This only shows a small bit of what was displayed in the episode. Having now watched it myself, I would estimate that about half of the hour long episode was dedicated to Sarah and Bristol's time upon a halibut fishing vessel, where they are both shown attempting to beat the life (or the struggle) out of several halibut with a club (with admittedly limited success), momentarily slicing the gills to allow the halibut to bleed out onto the ship, and even holding the still beating heart of one of the fish after it has been sliced apart. At one point during this gruesome ordeal we hear a voice over from Palin expressing that while she understands this appears brutal, it is also the safest and most humane way to kill the halibut.
While the Palins may have managed to stir up controversy on the subject, what happened in the episode was by no means unusual. I was able to find numerous similar clips on YouTube of halibut being beaten into submission, this next clip being perhaps the most brutal of them.
One reader on the Washington Post Blog comments:
As a commercial halibut fisherman in southeast Alaska, I have personally clubbed thousands of halibut.

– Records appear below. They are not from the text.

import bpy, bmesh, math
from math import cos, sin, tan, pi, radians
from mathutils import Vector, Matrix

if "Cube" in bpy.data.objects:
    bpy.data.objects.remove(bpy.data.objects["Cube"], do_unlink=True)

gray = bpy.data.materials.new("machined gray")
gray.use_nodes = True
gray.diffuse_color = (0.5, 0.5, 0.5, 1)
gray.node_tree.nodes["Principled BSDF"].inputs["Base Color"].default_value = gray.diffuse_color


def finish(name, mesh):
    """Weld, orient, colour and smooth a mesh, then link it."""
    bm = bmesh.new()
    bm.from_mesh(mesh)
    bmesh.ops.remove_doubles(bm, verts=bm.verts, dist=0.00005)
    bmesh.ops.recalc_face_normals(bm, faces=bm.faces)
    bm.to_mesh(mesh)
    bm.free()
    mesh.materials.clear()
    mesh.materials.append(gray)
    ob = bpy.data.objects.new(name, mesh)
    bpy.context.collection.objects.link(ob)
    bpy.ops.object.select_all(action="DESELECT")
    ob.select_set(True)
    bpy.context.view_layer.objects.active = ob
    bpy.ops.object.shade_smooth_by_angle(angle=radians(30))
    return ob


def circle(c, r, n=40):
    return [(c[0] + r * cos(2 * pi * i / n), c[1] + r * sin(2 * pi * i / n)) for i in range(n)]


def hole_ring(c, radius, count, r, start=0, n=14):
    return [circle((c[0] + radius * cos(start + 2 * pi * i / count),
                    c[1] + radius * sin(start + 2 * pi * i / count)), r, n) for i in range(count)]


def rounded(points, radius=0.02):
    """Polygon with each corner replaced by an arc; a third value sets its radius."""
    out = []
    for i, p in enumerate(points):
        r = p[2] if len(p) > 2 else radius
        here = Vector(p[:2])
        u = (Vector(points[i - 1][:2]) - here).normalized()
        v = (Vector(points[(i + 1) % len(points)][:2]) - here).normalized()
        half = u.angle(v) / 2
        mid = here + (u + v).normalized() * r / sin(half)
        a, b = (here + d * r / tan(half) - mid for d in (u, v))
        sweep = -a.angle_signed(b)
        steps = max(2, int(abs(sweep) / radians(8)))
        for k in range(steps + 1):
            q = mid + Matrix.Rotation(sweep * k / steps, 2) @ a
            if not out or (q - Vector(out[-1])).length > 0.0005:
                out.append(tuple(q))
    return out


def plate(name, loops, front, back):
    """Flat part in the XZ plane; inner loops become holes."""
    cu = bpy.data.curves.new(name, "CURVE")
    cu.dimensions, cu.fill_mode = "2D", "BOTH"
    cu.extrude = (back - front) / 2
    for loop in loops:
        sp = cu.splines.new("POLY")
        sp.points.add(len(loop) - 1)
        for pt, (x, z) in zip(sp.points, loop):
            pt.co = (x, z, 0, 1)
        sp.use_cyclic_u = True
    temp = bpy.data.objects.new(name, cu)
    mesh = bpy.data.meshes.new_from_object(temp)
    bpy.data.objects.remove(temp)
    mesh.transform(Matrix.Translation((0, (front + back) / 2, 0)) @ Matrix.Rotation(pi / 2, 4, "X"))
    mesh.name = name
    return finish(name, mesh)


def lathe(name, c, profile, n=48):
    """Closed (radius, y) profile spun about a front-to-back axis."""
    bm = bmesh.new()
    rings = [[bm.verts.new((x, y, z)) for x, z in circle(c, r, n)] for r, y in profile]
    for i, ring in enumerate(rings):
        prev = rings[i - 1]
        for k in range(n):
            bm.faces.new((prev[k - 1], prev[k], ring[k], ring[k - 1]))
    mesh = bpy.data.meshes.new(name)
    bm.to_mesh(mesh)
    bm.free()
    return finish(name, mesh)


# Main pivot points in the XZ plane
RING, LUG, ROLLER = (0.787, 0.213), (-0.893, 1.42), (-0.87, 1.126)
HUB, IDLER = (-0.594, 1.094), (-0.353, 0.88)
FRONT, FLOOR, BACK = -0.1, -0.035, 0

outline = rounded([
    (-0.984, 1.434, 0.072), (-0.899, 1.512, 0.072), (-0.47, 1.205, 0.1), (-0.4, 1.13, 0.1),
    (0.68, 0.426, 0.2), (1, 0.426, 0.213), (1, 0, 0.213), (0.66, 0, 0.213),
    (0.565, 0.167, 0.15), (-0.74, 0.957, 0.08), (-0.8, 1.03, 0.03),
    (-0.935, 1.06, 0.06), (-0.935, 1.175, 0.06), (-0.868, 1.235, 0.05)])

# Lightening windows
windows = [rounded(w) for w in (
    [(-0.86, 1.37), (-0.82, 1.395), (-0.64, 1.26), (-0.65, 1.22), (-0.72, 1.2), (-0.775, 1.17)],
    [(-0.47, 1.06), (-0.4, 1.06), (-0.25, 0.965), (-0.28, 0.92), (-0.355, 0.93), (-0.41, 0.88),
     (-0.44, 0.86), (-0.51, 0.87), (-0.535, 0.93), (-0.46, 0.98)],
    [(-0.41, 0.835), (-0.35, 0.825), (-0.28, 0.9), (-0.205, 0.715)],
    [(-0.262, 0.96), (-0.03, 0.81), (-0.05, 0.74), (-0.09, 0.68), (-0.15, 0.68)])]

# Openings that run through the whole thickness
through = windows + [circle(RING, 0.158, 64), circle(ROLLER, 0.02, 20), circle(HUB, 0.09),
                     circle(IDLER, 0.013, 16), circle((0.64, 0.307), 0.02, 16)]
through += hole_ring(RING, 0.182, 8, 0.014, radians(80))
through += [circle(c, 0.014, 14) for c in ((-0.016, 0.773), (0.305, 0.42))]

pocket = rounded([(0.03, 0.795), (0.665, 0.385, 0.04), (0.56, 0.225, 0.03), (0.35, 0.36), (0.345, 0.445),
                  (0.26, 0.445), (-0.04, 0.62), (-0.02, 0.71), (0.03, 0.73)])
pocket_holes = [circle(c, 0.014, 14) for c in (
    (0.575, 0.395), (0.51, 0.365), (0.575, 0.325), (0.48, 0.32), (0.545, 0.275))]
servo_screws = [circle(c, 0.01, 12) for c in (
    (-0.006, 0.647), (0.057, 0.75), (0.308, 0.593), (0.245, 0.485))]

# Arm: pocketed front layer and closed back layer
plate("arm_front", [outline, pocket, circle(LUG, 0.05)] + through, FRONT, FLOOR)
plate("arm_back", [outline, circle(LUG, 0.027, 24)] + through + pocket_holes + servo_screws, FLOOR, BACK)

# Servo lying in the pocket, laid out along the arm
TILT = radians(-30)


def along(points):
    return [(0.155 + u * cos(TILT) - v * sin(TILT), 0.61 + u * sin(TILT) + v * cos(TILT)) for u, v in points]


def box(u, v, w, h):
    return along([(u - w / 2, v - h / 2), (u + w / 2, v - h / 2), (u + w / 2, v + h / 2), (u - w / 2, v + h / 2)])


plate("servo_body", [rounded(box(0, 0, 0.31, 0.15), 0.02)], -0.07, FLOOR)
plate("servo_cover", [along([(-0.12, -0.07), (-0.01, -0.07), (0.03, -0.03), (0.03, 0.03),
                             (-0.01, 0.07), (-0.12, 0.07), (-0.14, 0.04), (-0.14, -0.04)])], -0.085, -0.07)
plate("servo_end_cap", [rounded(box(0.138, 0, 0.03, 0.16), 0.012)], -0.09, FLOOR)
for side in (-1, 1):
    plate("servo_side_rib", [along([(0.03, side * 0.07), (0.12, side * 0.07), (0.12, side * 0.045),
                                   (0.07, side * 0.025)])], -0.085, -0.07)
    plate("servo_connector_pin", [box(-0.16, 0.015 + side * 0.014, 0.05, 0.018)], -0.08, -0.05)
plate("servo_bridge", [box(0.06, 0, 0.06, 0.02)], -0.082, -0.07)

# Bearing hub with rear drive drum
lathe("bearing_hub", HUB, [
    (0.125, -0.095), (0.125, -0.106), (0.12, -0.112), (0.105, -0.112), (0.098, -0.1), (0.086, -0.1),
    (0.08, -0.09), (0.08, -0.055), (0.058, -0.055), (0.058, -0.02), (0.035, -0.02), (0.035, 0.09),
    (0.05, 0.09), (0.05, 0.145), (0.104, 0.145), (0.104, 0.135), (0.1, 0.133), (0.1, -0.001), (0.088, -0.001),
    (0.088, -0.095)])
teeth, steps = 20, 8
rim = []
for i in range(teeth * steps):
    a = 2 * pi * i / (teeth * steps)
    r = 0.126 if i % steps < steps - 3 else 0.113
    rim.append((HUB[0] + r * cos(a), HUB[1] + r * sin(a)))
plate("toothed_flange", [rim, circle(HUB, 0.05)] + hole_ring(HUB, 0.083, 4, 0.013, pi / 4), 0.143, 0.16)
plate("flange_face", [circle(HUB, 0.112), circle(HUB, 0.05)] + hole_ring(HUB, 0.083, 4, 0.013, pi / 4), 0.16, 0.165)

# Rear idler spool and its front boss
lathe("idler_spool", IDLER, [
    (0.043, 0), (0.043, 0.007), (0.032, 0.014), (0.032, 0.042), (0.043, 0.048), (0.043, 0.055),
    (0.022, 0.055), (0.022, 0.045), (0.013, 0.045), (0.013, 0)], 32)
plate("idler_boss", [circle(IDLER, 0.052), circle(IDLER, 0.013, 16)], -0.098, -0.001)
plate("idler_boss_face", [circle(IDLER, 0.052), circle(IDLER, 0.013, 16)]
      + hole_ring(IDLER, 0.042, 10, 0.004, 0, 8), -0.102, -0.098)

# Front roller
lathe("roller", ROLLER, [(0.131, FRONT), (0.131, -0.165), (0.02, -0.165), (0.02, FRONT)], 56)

I can tell you that is the only way to do it. A good size halibut can break your boat, your legs and your neck if you don't stun them. It is far more humane than letting them gasp to death on deck. After stunning, a slice to the gills bleeds them out in a hurry. Bleeding them is why they taste so good. Unless you are a vegetarian, you can't really say much about the killing of your food. It's a fact that things die so you can eat.
Luckily I am a vegetarian, so I do have something to say about the killing of these beings. None of the clips I viewed showed the slightest concern for the suffering of the animals. In the episode with the Palins several fish seem to just be left sitting, bludgeoned into submission, but without their gills slit to even begin the bleeding process; clearly alive the entire time. These halibut are left, often for hours at a time hooked underwater, then they are dragged to the surface where they often have additional hooks jabbed into them to pull them aboard, where they are then brutally beaten with nothing more than the crudest mallets until they lose the will to struggle, and are then slowly bled out aboard these vessels until the last breath of life drains from their bodies.
The only sense in this immense cruelty is the economic sense it makes for those participating in the process. There is not the slightest sign of concern for the suffering of the animals given along the way. Not an effort to pull in lines sooner, not an effort to pull them aboard without jabbing into their flesh once again, not even the kind grace (sarcasm) of a captive bolt to put them out of their misery without struggling against repeated blows to enjoy another breath.
These animals, like so many others, are treated as if their interests deserve no consideration. Even when it wouldn't cause us the slightest inconvenience, we still forgo what would lessen their suffering if it does not benefit ourselves as well. We vegans are often accused of placing ourselves upon a pedestal of moral superiority, but those who act as if we have some god-given right over others have placed themselves upon a much sicker pedestal of superiority. For those of us who don't think there is any ethical sense in this purposeless abuse, we make a difference by decreasing the economic sense these beatings make for those without any concern for the suffering of these cousins.